In my opinion, the difference between the NFL and the Premier League is chronological, it’s all about the timeframes between a black sports-star’s big arrival, and the knock-on effect that had to role-model budding black stars into the respective sport, and then onwards into coaching.

Ernie Davis was drafted into the NFL in 1962, this was at a time of important civil rights movements and the country needed a marquee name in sport to set an example.

Ernie Davis - Running Back.

Ernie Davis – Running Back.

The Washington Redskins were the franchise to which he signed, before being traded to Cleveland Browns. 41 years before the Rooney Rule was put in place.

In football, in England, Viv Anderson was the first black man to play for England (full international) in ’93/94 season, since then we’ve only had 18-19 years, where 3 managers have made the switch permanently and many others Ince, Connor etc to less success. On top of this we’re slowly seeing the transitions being made into other areas, backroom ambassadorial roles like Vieira, or into the media eye like Chris Kamara, Earle, Wright, Barnes and many others.

There have been certain problems with the Rooney Rule that have been to the detriment of the NFL. One of these is that clubs have had readymade white replacements in mind for a vacancy, but had to waste time and money on interviewing a black candidate.

This is not just a waste of time and money for the organisation, but also the black candidate who held no realistic expectation of attaining the post. I can’t help but agree with this argument. If we put this argument in a footballing context, the events at Queens Park Rangers would be the perfect example of the rule being counterproductive. The club part with Mark Hughes and 3 days later replace him with Harry Redknapp. With risk of sounding cynical, Bhatia & Fernandes would have it in mind to have replaced Sparky with ‘Arry before they actually sacked the former.

The Rooney rule, if it were in existence currently, would mean that QPR would have had to delay their recruitment of a new manager in order to interview a black manager when they will inevitably appoint Redknapp anyway.

A final key point to note, is that the Premier League is in-fact a very open-minded league. Osvaldo Ardiles was the first ever foreign manager back in the 92/93 season, and 20 years on there’s now only 6 English Managers in the division – clubs are not afraid to make changes if it means success, regardless of ethnicity.

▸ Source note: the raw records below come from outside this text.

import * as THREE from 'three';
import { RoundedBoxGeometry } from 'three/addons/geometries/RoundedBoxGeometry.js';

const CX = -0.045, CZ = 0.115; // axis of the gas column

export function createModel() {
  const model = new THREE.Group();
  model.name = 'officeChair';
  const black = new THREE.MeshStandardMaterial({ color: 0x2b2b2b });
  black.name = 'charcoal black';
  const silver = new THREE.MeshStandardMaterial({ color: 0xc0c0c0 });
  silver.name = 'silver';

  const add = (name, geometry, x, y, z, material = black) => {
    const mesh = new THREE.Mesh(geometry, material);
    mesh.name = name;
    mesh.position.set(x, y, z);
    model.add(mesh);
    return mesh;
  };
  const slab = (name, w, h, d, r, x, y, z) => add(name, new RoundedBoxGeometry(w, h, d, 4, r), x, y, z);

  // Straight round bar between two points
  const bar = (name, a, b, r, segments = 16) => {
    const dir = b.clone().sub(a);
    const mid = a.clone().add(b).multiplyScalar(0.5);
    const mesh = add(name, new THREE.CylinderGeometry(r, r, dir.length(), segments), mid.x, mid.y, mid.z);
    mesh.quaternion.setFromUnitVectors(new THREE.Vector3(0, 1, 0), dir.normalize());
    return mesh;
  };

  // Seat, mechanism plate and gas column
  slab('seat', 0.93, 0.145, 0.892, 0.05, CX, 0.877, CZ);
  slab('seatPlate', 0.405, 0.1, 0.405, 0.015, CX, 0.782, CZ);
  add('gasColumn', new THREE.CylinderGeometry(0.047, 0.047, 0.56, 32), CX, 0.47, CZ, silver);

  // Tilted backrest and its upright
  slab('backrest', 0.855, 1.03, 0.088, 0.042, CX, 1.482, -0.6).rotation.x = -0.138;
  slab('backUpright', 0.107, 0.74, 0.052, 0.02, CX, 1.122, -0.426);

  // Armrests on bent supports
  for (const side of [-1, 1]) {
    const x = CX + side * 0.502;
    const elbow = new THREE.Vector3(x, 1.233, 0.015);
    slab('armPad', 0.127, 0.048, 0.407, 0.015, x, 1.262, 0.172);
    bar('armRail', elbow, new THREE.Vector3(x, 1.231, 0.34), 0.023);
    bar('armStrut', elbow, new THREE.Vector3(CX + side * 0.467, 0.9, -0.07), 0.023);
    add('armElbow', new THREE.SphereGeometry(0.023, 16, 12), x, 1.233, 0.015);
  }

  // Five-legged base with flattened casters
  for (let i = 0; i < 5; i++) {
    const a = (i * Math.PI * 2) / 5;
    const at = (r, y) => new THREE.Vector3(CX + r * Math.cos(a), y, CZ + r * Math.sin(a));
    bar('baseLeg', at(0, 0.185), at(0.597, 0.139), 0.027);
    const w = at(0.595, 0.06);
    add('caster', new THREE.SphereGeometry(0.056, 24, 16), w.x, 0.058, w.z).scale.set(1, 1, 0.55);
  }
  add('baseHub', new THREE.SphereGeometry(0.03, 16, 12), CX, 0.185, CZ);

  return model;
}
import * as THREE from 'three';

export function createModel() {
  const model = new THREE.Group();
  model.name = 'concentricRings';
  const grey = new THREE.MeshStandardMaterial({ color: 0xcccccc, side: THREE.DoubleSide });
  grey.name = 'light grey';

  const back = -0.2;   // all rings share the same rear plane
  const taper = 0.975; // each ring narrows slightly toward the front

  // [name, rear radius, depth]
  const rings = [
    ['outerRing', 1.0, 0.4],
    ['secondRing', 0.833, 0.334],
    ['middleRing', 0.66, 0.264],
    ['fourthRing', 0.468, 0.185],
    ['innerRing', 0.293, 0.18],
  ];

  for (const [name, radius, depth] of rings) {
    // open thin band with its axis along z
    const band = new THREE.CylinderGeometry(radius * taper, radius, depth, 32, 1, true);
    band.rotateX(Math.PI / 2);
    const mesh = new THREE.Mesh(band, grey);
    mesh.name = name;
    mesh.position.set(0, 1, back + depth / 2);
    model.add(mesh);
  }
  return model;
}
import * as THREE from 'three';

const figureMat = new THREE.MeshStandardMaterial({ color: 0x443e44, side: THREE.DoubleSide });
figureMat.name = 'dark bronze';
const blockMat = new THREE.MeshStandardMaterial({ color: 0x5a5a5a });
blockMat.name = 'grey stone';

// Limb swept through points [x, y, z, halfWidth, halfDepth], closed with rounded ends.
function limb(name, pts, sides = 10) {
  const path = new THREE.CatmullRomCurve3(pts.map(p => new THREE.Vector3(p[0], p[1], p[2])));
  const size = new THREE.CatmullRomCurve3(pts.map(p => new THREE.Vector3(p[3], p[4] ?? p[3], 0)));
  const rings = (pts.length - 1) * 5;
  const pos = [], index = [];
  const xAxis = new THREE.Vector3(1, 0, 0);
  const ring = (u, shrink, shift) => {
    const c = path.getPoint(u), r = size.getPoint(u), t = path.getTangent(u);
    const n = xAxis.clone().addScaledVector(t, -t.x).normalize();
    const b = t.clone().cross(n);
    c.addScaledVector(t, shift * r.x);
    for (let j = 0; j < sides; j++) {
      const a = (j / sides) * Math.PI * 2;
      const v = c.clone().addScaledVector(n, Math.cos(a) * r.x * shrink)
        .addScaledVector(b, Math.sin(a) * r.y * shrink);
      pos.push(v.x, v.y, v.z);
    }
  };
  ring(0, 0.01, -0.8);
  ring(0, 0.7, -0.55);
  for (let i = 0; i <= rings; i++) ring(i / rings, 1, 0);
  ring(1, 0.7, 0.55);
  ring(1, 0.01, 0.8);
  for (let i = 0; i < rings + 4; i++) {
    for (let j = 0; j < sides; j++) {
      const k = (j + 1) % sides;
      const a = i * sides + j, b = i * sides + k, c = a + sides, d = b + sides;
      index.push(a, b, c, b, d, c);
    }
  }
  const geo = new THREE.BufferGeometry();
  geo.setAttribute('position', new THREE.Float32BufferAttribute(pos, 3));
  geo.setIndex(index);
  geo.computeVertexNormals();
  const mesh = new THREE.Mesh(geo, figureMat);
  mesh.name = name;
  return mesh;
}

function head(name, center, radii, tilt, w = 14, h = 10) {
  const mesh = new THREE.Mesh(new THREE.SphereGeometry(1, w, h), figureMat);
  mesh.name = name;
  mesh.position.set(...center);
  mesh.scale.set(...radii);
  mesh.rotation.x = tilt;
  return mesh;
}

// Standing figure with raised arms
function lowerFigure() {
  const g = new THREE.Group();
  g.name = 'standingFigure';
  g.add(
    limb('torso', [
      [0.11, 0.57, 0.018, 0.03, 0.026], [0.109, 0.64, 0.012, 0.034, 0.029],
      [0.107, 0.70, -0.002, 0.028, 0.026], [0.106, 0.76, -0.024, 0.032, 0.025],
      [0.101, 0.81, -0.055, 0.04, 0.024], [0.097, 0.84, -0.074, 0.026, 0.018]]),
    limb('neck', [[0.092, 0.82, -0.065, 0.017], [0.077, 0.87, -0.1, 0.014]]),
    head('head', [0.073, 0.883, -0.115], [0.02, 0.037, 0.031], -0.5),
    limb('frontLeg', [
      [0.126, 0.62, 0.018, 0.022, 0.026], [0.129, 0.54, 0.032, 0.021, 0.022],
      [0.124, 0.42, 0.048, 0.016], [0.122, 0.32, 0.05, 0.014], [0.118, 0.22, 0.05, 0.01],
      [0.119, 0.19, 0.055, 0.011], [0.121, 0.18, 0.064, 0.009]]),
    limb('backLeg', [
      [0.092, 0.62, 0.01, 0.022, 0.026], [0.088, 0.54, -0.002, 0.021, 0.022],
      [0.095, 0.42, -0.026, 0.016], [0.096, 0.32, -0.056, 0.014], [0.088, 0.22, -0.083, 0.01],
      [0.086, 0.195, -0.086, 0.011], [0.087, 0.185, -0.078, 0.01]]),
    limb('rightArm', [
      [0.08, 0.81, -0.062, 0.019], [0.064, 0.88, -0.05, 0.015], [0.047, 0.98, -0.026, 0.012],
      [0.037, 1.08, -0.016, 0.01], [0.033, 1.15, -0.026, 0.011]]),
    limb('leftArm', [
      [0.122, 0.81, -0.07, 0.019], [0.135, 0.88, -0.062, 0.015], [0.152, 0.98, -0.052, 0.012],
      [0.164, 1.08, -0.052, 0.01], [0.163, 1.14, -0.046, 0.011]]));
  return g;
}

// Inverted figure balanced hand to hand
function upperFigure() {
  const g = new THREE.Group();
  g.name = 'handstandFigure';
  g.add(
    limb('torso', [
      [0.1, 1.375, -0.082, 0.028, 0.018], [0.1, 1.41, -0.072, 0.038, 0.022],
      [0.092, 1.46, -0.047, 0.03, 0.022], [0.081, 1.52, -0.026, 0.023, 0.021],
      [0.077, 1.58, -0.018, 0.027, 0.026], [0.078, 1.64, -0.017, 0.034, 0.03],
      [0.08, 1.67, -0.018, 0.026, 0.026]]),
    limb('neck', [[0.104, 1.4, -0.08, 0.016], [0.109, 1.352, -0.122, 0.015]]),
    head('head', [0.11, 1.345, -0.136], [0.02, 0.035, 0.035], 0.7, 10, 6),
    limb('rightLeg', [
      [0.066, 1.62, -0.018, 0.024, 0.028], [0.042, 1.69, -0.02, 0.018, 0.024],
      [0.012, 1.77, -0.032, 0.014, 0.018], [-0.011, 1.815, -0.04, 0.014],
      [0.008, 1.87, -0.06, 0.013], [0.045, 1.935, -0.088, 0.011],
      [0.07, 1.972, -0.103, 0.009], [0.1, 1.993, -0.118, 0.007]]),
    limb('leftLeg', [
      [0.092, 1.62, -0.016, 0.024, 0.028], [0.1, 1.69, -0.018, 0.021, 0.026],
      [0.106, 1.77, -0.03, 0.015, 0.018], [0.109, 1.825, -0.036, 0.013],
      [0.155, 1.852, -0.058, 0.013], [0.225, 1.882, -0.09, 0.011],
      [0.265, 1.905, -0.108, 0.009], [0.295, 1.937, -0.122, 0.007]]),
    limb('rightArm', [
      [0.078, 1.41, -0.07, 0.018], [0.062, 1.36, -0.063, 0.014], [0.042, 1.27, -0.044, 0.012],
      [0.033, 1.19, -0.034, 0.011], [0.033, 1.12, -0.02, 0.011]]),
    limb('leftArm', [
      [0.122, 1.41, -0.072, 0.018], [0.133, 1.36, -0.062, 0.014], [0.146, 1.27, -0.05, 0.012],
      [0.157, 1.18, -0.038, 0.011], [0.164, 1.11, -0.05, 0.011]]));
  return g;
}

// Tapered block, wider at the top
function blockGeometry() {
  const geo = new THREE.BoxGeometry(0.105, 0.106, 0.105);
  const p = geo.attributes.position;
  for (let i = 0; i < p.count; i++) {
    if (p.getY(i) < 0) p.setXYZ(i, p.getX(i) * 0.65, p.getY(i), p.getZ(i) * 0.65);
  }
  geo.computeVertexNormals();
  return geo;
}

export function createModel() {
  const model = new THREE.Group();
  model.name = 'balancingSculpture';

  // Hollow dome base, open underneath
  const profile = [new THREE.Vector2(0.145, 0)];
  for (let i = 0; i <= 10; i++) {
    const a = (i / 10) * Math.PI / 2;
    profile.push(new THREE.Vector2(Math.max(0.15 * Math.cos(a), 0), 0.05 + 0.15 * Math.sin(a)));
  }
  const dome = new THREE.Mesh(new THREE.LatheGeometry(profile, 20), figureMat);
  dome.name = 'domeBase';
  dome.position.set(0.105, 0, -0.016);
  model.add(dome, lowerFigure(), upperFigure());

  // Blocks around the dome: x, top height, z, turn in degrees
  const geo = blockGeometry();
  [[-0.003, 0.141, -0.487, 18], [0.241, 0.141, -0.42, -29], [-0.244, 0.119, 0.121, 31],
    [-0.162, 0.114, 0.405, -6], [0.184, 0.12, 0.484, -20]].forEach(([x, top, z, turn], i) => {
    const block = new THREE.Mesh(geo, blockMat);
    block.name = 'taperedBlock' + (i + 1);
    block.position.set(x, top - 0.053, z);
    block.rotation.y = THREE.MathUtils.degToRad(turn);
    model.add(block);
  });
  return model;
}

Tottenham's Osvaldo 'Ossie' Ardiles.

Tottenham’s Osvaldo ‘Ossie’ Ardiles.

To wrap up this piece, I feel we’re too early in pushing a race-solution – it’s not needed yet. In another 10 years and I’d expect to see 5+ black Premier League managers. The cynic in me is saying that various journalists are using the on-field racism issues of recent times to make themselves be seen as flag-bearers for equality.

What do YOU think?

Tweet me at @_The12thman

Over and out.